And in almost every death penalty case, the race of the victim is white. Of the 229 executions that have occurred since the death penalty was reinstated, only one has involved a white defendant for the murder of a black person (Race and the Death Penalty, 2003). Does this mean that minorities are inherently criminals, or is there an undercurrent of racial segregation affecting the views of the majority in our society? T.V. shows, such as Cops, often depict persons of color as the criminal element, reinforcing the myth that minorities are to be feared.
The death penalty is racist because there are higher percentages among those of ethical background. Quoted from the book, Death Penalty Cases: Leading U.S Supreme Court Cases on Capital Punishment, Death-penalty opponents respond that the race card plays a role in other ways. When a defendant has been convicted of killing a white person the odds that the defendant will be executed by the state are much higher. Eighty-five percent of those who have been executed since 1976 were convicted for killing a white person, while only 13% were executed for killing a black person. When will people realized that just because a person is of another race that they are more dangerous than another race.

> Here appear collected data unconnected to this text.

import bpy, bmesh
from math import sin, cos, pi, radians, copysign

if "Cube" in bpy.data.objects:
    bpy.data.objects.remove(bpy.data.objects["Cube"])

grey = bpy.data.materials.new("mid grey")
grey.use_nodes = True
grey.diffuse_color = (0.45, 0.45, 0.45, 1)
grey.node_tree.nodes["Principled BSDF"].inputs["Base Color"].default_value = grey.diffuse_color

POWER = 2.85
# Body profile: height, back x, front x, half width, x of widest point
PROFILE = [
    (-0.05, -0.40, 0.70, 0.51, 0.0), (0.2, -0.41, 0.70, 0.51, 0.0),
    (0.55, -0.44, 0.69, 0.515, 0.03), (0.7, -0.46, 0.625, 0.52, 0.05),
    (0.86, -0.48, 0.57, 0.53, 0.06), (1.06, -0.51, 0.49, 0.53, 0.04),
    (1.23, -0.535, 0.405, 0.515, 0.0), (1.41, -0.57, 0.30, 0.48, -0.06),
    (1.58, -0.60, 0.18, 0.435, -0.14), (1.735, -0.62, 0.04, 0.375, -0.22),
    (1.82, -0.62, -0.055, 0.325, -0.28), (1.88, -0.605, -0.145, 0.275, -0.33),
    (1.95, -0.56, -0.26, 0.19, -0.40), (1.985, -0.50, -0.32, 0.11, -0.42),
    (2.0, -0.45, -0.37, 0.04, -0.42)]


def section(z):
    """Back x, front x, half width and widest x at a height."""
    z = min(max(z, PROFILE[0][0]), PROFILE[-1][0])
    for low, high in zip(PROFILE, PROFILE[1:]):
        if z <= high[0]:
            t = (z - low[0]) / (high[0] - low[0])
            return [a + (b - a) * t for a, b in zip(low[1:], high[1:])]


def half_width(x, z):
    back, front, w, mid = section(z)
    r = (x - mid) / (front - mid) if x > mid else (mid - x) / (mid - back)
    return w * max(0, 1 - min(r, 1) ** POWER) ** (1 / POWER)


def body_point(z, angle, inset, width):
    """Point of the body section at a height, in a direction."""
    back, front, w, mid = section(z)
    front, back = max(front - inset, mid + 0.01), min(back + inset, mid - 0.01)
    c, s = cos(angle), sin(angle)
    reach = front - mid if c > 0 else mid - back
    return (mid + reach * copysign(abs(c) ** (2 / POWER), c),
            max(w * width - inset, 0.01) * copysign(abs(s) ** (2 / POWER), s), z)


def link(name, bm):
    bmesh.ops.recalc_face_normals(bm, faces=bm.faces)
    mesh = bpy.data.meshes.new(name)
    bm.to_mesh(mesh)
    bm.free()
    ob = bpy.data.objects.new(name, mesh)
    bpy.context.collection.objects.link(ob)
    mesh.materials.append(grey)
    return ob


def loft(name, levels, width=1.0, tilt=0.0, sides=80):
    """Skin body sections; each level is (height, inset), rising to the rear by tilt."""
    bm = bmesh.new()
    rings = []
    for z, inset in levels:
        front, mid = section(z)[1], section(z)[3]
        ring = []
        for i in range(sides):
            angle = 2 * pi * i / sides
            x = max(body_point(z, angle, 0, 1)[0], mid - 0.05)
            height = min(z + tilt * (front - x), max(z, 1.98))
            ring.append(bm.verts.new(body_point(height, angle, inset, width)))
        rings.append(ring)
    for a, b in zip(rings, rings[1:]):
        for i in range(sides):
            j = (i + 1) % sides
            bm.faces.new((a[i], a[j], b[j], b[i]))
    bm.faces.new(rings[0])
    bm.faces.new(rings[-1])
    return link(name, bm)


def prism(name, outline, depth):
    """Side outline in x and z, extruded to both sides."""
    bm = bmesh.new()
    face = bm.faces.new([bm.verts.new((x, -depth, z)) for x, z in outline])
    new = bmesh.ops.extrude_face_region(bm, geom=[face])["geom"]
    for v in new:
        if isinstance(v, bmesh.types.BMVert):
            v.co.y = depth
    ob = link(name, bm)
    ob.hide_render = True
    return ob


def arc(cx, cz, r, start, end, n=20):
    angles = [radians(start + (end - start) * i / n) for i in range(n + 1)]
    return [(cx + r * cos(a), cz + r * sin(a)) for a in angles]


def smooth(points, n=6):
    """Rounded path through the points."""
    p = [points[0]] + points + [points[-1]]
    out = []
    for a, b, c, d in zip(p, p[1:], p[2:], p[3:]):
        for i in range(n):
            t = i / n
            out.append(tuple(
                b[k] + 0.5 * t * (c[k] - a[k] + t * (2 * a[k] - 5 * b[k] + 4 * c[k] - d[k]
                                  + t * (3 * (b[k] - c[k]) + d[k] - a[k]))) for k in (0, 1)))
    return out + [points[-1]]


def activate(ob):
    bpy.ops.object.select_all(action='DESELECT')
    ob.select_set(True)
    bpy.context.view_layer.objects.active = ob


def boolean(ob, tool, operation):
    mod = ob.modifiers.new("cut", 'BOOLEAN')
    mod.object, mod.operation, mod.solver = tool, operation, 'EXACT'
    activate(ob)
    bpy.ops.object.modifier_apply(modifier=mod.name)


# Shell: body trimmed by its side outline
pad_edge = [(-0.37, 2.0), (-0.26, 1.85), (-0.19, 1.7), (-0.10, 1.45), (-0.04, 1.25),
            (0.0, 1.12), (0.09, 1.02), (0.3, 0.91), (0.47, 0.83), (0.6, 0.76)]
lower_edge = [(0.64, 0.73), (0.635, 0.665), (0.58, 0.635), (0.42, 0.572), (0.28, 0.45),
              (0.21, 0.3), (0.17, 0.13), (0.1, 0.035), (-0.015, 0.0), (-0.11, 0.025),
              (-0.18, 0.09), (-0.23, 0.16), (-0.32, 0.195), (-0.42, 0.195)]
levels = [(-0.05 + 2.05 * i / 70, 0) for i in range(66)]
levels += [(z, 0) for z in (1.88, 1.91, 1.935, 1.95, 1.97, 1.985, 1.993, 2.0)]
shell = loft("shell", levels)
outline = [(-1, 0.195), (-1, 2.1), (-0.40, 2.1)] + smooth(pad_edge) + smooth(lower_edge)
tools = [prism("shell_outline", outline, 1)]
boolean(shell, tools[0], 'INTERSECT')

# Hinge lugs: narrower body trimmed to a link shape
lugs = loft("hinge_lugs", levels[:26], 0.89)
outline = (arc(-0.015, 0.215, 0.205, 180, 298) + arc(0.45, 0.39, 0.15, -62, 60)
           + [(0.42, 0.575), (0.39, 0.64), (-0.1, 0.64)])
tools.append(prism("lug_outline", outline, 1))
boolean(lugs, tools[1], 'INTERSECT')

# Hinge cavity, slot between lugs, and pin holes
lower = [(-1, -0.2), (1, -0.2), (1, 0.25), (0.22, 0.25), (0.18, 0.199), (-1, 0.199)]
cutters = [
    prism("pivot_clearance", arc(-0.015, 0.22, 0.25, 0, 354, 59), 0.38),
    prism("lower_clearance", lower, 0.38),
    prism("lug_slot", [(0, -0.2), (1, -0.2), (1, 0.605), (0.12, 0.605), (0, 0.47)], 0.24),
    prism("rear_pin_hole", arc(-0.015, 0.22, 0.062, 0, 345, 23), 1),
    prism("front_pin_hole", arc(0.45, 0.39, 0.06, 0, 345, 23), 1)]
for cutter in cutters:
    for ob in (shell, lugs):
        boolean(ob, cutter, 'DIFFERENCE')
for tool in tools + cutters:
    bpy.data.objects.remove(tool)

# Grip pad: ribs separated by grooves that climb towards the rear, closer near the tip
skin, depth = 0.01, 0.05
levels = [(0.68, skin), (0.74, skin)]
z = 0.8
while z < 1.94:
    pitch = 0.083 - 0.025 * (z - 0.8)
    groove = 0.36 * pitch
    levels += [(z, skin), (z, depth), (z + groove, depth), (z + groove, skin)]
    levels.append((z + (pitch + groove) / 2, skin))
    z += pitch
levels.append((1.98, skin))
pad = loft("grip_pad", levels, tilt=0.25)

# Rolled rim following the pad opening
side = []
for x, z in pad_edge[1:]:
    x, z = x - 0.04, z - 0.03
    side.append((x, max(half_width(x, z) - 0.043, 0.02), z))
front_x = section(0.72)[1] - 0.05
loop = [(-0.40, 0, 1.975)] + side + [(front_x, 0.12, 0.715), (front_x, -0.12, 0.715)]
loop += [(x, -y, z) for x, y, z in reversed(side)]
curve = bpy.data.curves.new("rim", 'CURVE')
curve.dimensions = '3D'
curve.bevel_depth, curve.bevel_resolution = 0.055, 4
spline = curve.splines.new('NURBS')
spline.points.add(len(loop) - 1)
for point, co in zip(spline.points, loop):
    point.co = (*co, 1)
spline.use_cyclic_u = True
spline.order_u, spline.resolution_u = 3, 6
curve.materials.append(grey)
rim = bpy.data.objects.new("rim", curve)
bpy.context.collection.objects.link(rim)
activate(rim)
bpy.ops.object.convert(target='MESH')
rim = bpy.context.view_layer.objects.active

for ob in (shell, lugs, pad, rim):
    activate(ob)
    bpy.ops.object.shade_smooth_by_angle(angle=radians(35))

The anti-death penalty movement specializes in the abolition of truth. 1) Imposition of the death penalty is extraordinarily rare. Since 1967, there has been one execution for every 1600 murders, or 0.06%. There have been approximately 560,000 murders and 358 executions from 1967-1996 FBI's Uniform Crime Report (UCR) & Bureau of Justice Statistics (BJS). 2) Approximately 5900 persons have been sentenced to death and 358 executed (from 1973-96).
It is important to understand that as of 2011, according to the Bureau of Justice Statistics, the thirty five state supporting capital punishment held 3,082 inmates on death row, which is 57 inmates fewer than the year 2010. Of those prisoners, 55% were white, 42% were black, and nearly 8% were Hispanic. There were 1,188 executions in the US from 1977 to 2009. Of them, 85% were executed by lethal injection, 13% by electrocution, .9% in a gas chamber, .3% by hanging, and .2% by way of a firing squad. These percentages lean so heavily towards the lethal injection and electrocution because of the Eighth Amendment to the United States Constitution that let guidelines for cruel and unusual punishment.
During the same period, the U.S. Army executed 160 people, including 106 exections for murder, 53 for rape, and one for desertion. The U.S. Navy has executed no one since 1849. One of opponents' popular false claims is that it is the race of the victim which determines who is on death row. 82% of the murder victims in death penalty cases are white. 13% are black, a 6:1 ratio.
For whatever reason, serial killing is clearly on the rise, with the term itself coined only since the mid-1970’s, so perhaps 300 active serial killers at one time could be unfortunately possible. The number of serial killing in the U.S. is staggering. There are important differences between serial killers and other types of murderers. Motives... ... middle of paper ... ...e considered evil by their repeated acts of violence. An interesting point is that both Gacy and Dahmer had run-ins with the law prior to becoming serial killers.
There were 4.7 murders for every 100,000 people in 2012. The murder rate went up 0.4 percent from 2011 to 2012. It went down in 2008 by 12.8 percent and dropped 16.9 percent from 2003. The majority of offenders were over the age of eighteen and they accounted for 9,096 of offenders in 2012. According to the Uniform Crime Report, the number of offenders who murdered in 2012 totaled 14,581.
There are tens of thousands of homicides in this country every year, and only a tiny fraction of these criminals are sentenced to death. What makes a crime so unacceptable that the result is capital punishment? Well it seems that rather than based on the crime, the decision is based on politics, the jurisdiction, and the quality of the legal counsel. “The death penalty is a lethal lottery: of the 22,000 homicides committed every year approximately 100 people or less are sentenced to death” (working for an alternative to the death penalty). The statistics speak for themselves.
That was the highest since 1976. "(Death Penalty Information Center, P.1) There are many different methods of execution used by the government. The most common is lethal injection used by thirty-four states. Electrocution is another method, which is used by ten states. The gas chamber is used in five states.